by Simon Buist –
In SPARK, data-flow analysis performs 2 steps: (1) verifying the user-defined data-flow contracts (e.g. Global / Depends) and (2) generating them when they are missing.
Accurate data-flow analysis is a necessary prerequisite for proof of absence of run-time-errors (AoRTE) checks.
SPARK 2005 only did the first step (assuming null global data in the absence of user-defined global contracts). The second step, generation, is useful for users that want to get the benefits of flow-analysis, including proven AoRTE, without bothering to annotate their code with contracts.
However, the global contracts that get generated may not meet expectations / requirements. For example, you may write to a variable that should only be read from. In this case, flow analysis and AoRTE proof could pass, but your code would not meet its requirements.
So there is a need to see what global contracts SPARK generates.
The generated global contracts were previously hidden from the user. They could be exposed with the switch --flow-show-gg, but then SPARK would output the generated global contracts to the console, which made them hard to utilise effectively.
In the integrated development environment, GNAT Studio, there is now a plugin that inserts the generated global contracts inline with the code.
The GNAT Studio contextual menu
Here, we have a screenshot of some Ada source code being edited in GNAT Studio. The code uses two globals, G1 and G2. Function Potato reads both. Function Kitty reads G1.
The user has right-clicked to select the new plugin, “Show generated Global contracts”.
Once the user clicks “Show generated Global contracts”, the generated global contracts get inserted into the editor window, so that the user can see what SPARK data-flow analysis detects as globals.
The user can then inspect the globals, and if they wish, copy-paste from this into their code, to add contracts. From this point, they can check whether the system fulfills global data-flow requirements.
We see this as a great learning tool for beginners to SPARK.

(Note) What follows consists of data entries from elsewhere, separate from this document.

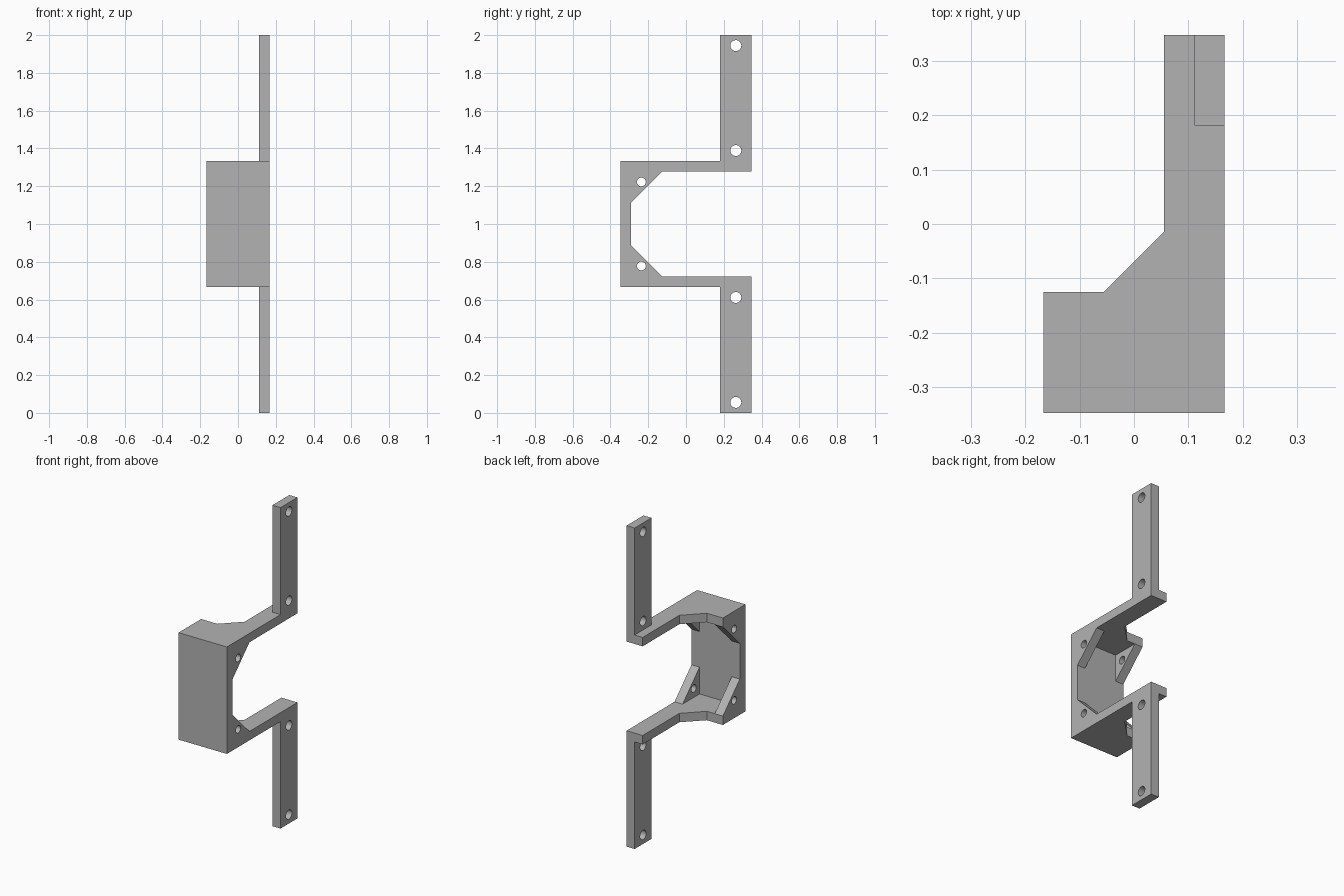
import bpy
import bmesh
from math import cos, sin, tau
from mathutils import Matrix, Vector

U = 1 / 18                      # sheet thickness, the unit for every size
X, Y, Z = 3 * U, 6.25 * U, 1.0  # half width, half depth, mid height

cube = bpy.data.objects.get("Cube")
if cube:
    bpy.data.objects.remove(cube, do_unlink=True)

grey = bpy.data.materials.new("plain grey")
grey.use_nodes = True
colour = (0.45, 0.45, 0.45, 1)
grey.diffuse_color = colour
grey.node_tree.nodes["Principled BSDF"].inputs["Base Color"].default_value = colour


def circle(cx, cy, r, sides=32):
    return [(cx + r * cos(tau * i / sides), cy + r * sin(tau * i / sides))
            for i in range(sides)]


def plate(name, loops, place, depth):
    """Fill an outline with holes, then extrude it by the depth vector."""
    bm = bmesh.new()
    for loop in loops:
        verts = [bm.verts.new(place(a, b)) for a, b in loop]
        for i, v in enumerate(verts):
            bm.edges.new((verts[i - 1], v))
    depth = Vector(depth)
    bmesh.ops.triangle_fill(bm, edges=bm.edges[:], use_beauty=True,
                            normal=depth.normalized())
    geom = bmesh.ops.extrude_face_region(bm, geom=bm.faces[:], use_keep_orig=True)["geom"]
    moved = [g for g in geom if isinstance(g, bmesh.types.BMVert)]
    bmesh.ops.translate(bm, verts=moved, vec=depth)
    bmesh.ops.recalc_face_normals(bm, faces=bm.faces[:])
    mesh = bpy.data.meshes.new(name)
    bm.to_mesh(mesh)
    bm.free()
    mesh.materials.append(grey)
    obj = bpy.data.objects.new(name, mesh)
    bpy.context.collection.objects.link(obj)
    return obj


def mirrored_down(obj, name):
    """Copy an upper part to the lower half, flipped about the mid height."""
    mesh = obj.data.copy()
    mesh.transform(Matrix.Translation((0, 0, 2 * Z)) @ Matrix.Scale(-1, 4, (0, 0, 1)))
    mesh.flip_normals()
    mesh.name = name
    bpy.context.collection.objects.link(bpy.data.objects.new(name, mesh))


def rect(a0, a1, b0, b1):
    return [(a0, b0), (a1, b0), (a1, b1), (a0, b1)]


# Front wall, between the two shelves
plate("front_wall", [rect(-X, X, Z - 5 * U, Z + 5 * U)],
      lambda x, z: (x, -Y, z), (0, U, 0))

# Horizontal shelf, wide at the front and narrow behind a slanted step
shelf_outline = [(-X, -Y), (X, -Y), (X, Y), (U, Y), (U, -Y + 6 * U),
                 (-U, -Y + 4 * U), (-X, -Y + 4 * U)]
shelf = plate("upper_shelf", [shelf_outline],
              lambda x, y: (x, y, Z + 5 * U), (0, 0, U))
mirrored_down(shelf, "lower_shelf")

# Mounting arm with a screw hole near each end
arm = plate("upper_arm",
            [rect(Y - 3 * U, Y, Z + 6 * U, 2 * Z)]
            + [circle(Y - 1.5 * U, z, 0.52 * U) for z in (Z + 7 * U, 2 * Z - U)],
            lambda y, z: (X - U, y, z), (U, 0, 0))
mirrored_down(arm, "lower_arm")

# Triangular corner gussets on both sides, each with a small hole
corner_y, corner_z = -Y + U, Z + 5 * U
for side, x in (("left", X - U), ("right", -X)):
    gusset = plate(f"upper_{side}_gusset",
                   [[(corner_y, corner_z), (corner_y, corner_z - 3 * U),
                     (corner_y + 3 * U, corner_z)],
                    circle(corner_y + U, corner_z - U, 0.42 * U)],
                   lambda y, z: (x, y, z), (U, 0, 0))
    mirrored_down(gusset, f"lower_{side}_gusset")
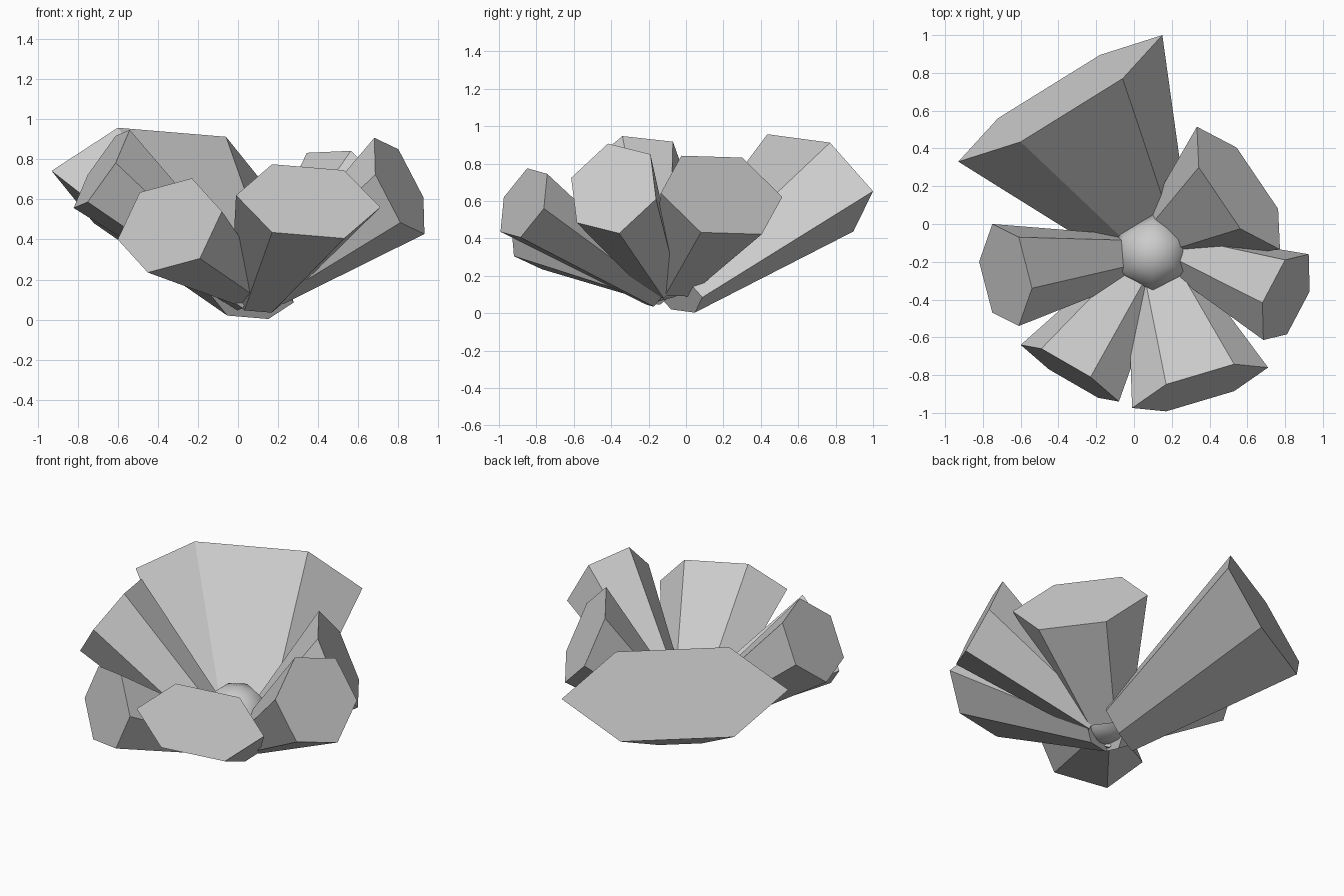
import bpy, bmesh, math
from mathutils import Vector

if "Cube" in bpy.data.objects:
    bpy.data.objects.remove(bpy.data.objects["Cube"])

TAPER = 0.38  # size of a petal's inner end relative to its outer end


def petal(name, inner, outer, a, b):
    """Tapered six-sided petal; a and b are two adjacent corner offsets of the outer hexagon."""
    a, b = Vector(a), Vector(b)
    corners = [a, b, b - a, -a, -b, a - b]
    bm = bmesh.new()
    low = [bm.verts.new(Vector(inner) + c * TAPER) for c in corners]
    high = [bm.verts.new(Vector(outer) + c) for c in corners]
    bm.faces.new(low)
    bm.faces.new(high)
    for i in range(6):
        j = (i + 1) % 6
        bm.faces.new((low[i], low[j], high[j], high[i]))
    bmesh.ops.recalc_face_normals(bm, faces=bm.faces[:])
    mesh = bpy.data.meshes.new(name)
    bm.to_mesh(mesh)
    bm.free()
    obj = bpy.data.objects.new(name, mesh)
    bpy.context.collection.objects.link(obj)


# Six petals around the centre: inner centre, outer centre, two corner offsets
petal("petal_back_left", (0.072, -0.04, 0.102), (-0.39, 0.665, 0.697),
      (0.54, 0.335, -0.045), (0.33, 0.105, 0.215))
petal("petal_back_right", (0.15, -0.07, 0.17), (0.553, 0.19, 0.632),
      (-0.22, 0.325, -0.01), (-0.21, 0.11, 0.20))
petal("petal_right", (0.18, -0.13, 0.17), (0.805, -0.387, 0.667),
      (-0.125, -0.03, 0.24), (-0.005, 0.197, 0.183))
petal("petal_front_right", (0.10, -0.165, 0.105), (0.35, -0.867, 0.59),
      (0.36, 0.107, -0.03), (0.18, 0.125, 0.155))
petal("petal_front_left", (0.07, -0.19, 0.15), (-0.34, -0.79, 0.47),
      (0.26, -0.15, 0.07), (0.11, -0.02, 0.235))
petal("petal_left", (0.05, -0.165, 0.12), (-0.68, -0.27, 0.752),
      (0.07, -0.27, 0.03), (0.14, -0.07, 0.195))

# Rounded flower centre
bpy.ops.mesh.primitive_uv_sphere_add(segments=6, ring_count=6, radius=0.21,
                                     location=(0.10, -0.16, 0.27),
                                     rotation=(0, 0, math.radians(30)))
centre = bpy.context.object
centre.name = "flower_centre"
# Put two corners of the hexagon on the front-back line
if abs(max(v.co.x for v in centre.data.vertices) - 0.21) > 0.01:
    centre.rotation_euler.z = 0
bpy.ops.object.shade_smooth()
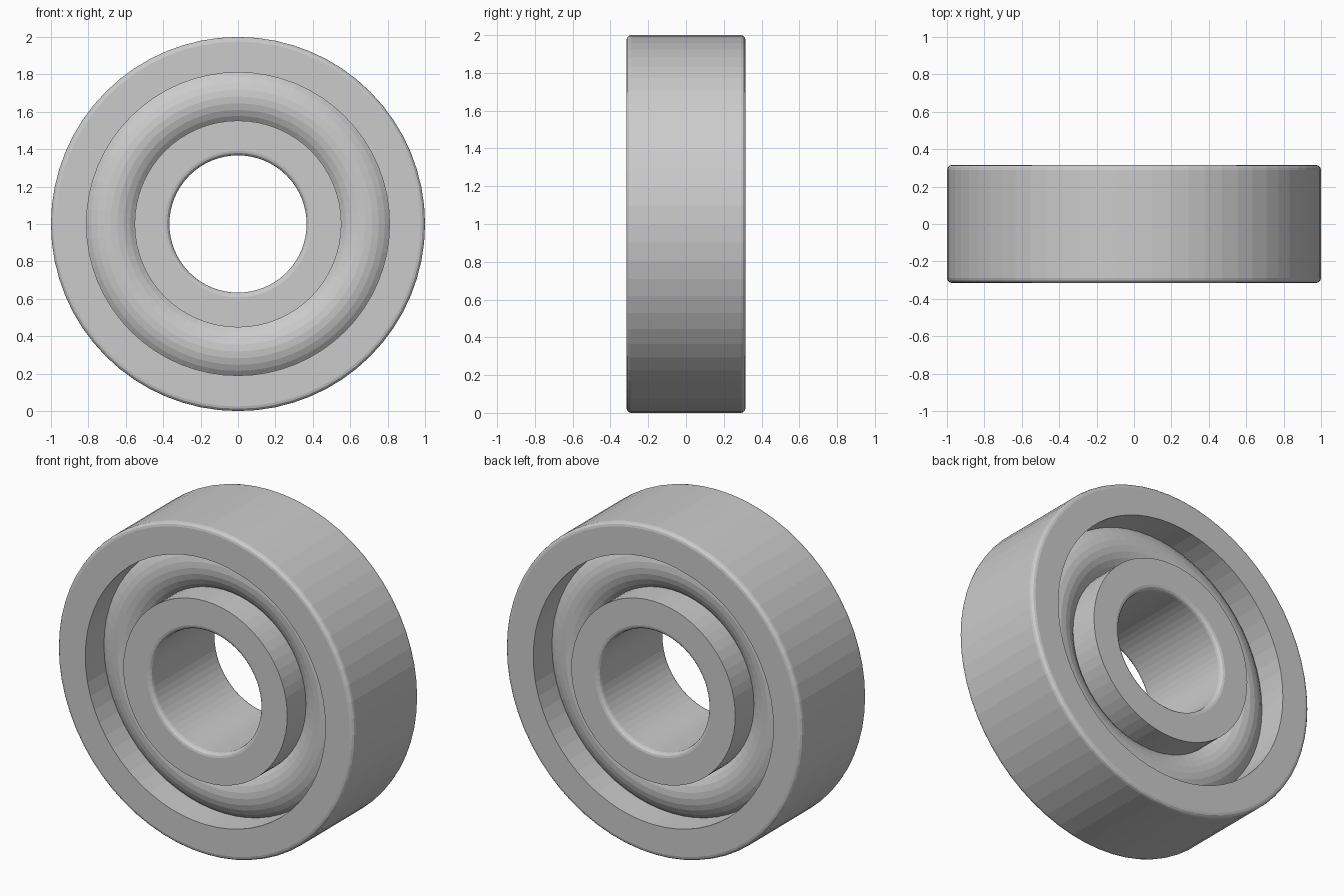
import bpy, bmesh
from math import sin, cos, pi

if "Cube" in bpy.data.objects:
    bpy.data.objects.remove(bpy.data.objects["Cube"])

SEG = 64          # sides around the axis
HALF = 0.315      # half width along y
BEV = 0.025       # rounded edge radius


def corner(cr, cy, start):
    """Quarter-round points (radius, y) about a corner centre."""
    return [(cr + BEV * cos(start + i * pi / 6), cy + BEV * sin(start + i * pi / 6))
            for i in range(4)]


def lathe(name, profile):
    """Spin a closed (radius, y) profile around the y axis at z = 1."""
    bm = bmesh.new()
    rings = []
    for s in range(SEG):
        a = 2 * pi * s / SEG
        rings.append([bm.verts.new((r * cos(a), y, 1 + r * sin(a))) for r, y in profile])
    n = len(profile)
    for s in range(SEG):
        p, q = rings[s], rings[(s + 1) % SEG]
        for i in range(n):
            j = (i + 1) % n
            bm.faces.new((p[i], p[j], q[j], q[i]))
    bmesh.ops.recalc_face_normals(bm, faces=bm.faces)
    mesh = bpy.data.meshes.new(name)
    bm.to_mesh(mesh)
    bm.free()
    obj = bpy.data.objects.new(name, mesh)
    bpy.context.collection.objects.link(obj)
    return obj


# Outer ring: rounded outside edges, sharp inside edges
lathe("outer_ring", [(0.81, -HALF)]
      + corner(1 - BEV, -HALF + BEV, -pi / 2)
      + corner(1 - BEV, HALF - BEV, 0)
      + [(0.81, HALF)])

# Inner ring: rounded bore edges, sharp outside edges
lathe("inner_ring", [(0.553, HALF)]
      + corner(0.367 + BEV, HALF - BEV, pi / 2)
      + corner(0.367 + BEV, -HALF + BEV, pi)
      + [(0.553, -HALF)])

# Round rolling core between the two rings
lathe("rolling_core", [(0.6815 + 0.187 * cos(2 * pi * i / 32), 0.187 * sin(2 * pi * i / 32))
                       for i in range(32)])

Let’s test the plugin on the Tokeneer project - a codebase that makes extensive use of Globals. Tokeneer has been fully verified in SPARK, and has a comprehensive set of user-written Global contracts, so we need to hide these contracts from our plugin by adding the following directives to the file we want to test:
pragma Ignore_Pragma (Global); pragma Ignore_Pragma (Refined_Global); pragma Ignore_Pragma (Depends); pragma Ignore_Pragma (Refined_Depends);
This will allow us to compare the user-written Global contracts with the ones displayed by our plugin.
File enclave.adb has a procedure named ValidateAdminToken:
We can see that the user-supplied Global contract (white background) closely matches the generated one (grey background). GNATprove has resolved Output => Status conservatively as In_Out => Enclave.Status. The plugin correctly summarises the effect on individual variables by the aggregated effect on the corresponding abstract state, when the variables belong to one.
We chose to prefix Global variable names with their full path, even when they are inside the current program unit. We decided to do this to disambiguate in such situations where we have two different variables sharing the same name, for example where we have Global variable X in package Outer, and Global variable X in package Inner, with Inner nested inside Outer:
Coming back to the Tokeneer code, we also ran the plugin on file keystore.adb, which has a function named GetBlock:
The plugin has correctly identified that there is no Global state. It’s useful to annotate this function with Global => null, so that we know it is not modifying any Global state.
We’d love to know how you use this feature and if you see any useful enhancements. One feature we could add is the ability to automatically insert a generated contract in the code if the user wishes so.